Paul Sanders, «So May God Do To Me!», Vol. 85 (2004) 91-98
In the Hebrew Bible we find the self-imprecation "So may God do to me and more also!" (2 Sam 3,35, 1 Kgs 2,23, etc.). In many cases, the phrase is immediately conditioned: "So may God do to me and more also, if you will not be the commander of the army" (2 Sam 19,14). God may punish the speaker, if the latter fails his promise. Ancient Mesopotamian sources suggest that the word "So" in the Hebrew expression originally referred to a gesture in use when taking an oath: the touching of the throat.
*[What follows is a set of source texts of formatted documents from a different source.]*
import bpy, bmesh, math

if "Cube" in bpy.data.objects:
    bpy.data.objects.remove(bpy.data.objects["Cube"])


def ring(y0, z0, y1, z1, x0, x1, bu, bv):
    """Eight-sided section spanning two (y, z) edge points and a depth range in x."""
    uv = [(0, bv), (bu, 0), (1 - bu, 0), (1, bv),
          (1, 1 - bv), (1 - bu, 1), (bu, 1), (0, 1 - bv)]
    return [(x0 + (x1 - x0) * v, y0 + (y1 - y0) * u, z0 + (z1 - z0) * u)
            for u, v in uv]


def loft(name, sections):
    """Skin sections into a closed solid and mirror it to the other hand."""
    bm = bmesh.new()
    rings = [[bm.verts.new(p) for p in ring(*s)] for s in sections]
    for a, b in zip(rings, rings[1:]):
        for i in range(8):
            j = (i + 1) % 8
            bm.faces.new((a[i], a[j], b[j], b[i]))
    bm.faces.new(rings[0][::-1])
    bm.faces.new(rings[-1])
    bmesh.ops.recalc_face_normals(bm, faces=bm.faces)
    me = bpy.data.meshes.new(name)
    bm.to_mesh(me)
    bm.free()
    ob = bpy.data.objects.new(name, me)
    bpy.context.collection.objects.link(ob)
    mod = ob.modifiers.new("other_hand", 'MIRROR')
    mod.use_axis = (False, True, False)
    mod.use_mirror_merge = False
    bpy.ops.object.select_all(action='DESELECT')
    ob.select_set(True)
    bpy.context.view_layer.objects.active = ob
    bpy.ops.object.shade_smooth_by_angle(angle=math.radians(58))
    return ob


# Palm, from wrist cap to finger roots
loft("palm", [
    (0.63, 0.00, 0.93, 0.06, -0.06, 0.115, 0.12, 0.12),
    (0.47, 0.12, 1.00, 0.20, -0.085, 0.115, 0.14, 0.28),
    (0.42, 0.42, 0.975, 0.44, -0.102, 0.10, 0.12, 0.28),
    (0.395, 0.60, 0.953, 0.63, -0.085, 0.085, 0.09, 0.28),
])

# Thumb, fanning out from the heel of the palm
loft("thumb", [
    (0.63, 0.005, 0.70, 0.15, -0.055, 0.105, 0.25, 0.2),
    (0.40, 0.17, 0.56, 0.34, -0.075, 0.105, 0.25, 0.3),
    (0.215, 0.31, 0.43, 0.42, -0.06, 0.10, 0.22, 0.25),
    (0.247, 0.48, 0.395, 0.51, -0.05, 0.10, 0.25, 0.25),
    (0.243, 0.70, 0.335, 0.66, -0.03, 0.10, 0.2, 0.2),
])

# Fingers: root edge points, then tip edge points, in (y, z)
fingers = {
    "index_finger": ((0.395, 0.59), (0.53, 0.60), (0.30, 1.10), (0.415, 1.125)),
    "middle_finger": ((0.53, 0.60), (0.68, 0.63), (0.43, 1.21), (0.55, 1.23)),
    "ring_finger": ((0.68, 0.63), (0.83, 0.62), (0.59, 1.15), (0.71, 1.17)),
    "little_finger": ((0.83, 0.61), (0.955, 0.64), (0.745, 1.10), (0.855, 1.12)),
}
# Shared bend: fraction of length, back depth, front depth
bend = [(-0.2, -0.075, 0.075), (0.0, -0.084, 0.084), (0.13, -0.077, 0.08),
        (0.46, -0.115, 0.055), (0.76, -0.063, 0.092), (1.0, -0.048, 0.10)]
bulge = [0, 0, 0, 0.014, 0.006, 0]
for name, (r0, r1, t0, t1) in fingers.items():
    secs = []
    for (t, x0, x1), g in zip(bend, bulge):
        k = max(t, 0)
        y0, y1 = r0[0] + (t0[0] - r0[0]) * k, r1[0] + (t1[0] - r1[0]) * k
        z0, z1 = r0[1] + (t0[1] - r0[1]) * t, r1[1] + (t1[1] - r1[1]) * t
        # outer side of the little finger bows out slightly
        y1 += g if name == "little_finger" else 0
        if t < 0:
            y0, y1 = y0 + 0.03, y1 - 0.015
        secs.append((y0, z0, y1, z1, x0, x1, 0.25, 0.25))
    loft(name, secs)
The biblical passages where the expression occurs do not display any resistance to the use of the formula as such, even though it was often pronounced inconsiderately. However, the textual alteration in 1 Sam 25,22 shows that there was opposition to the idea that the pious king David failed a promise that he had reinforced using the self-imprecatory phrase.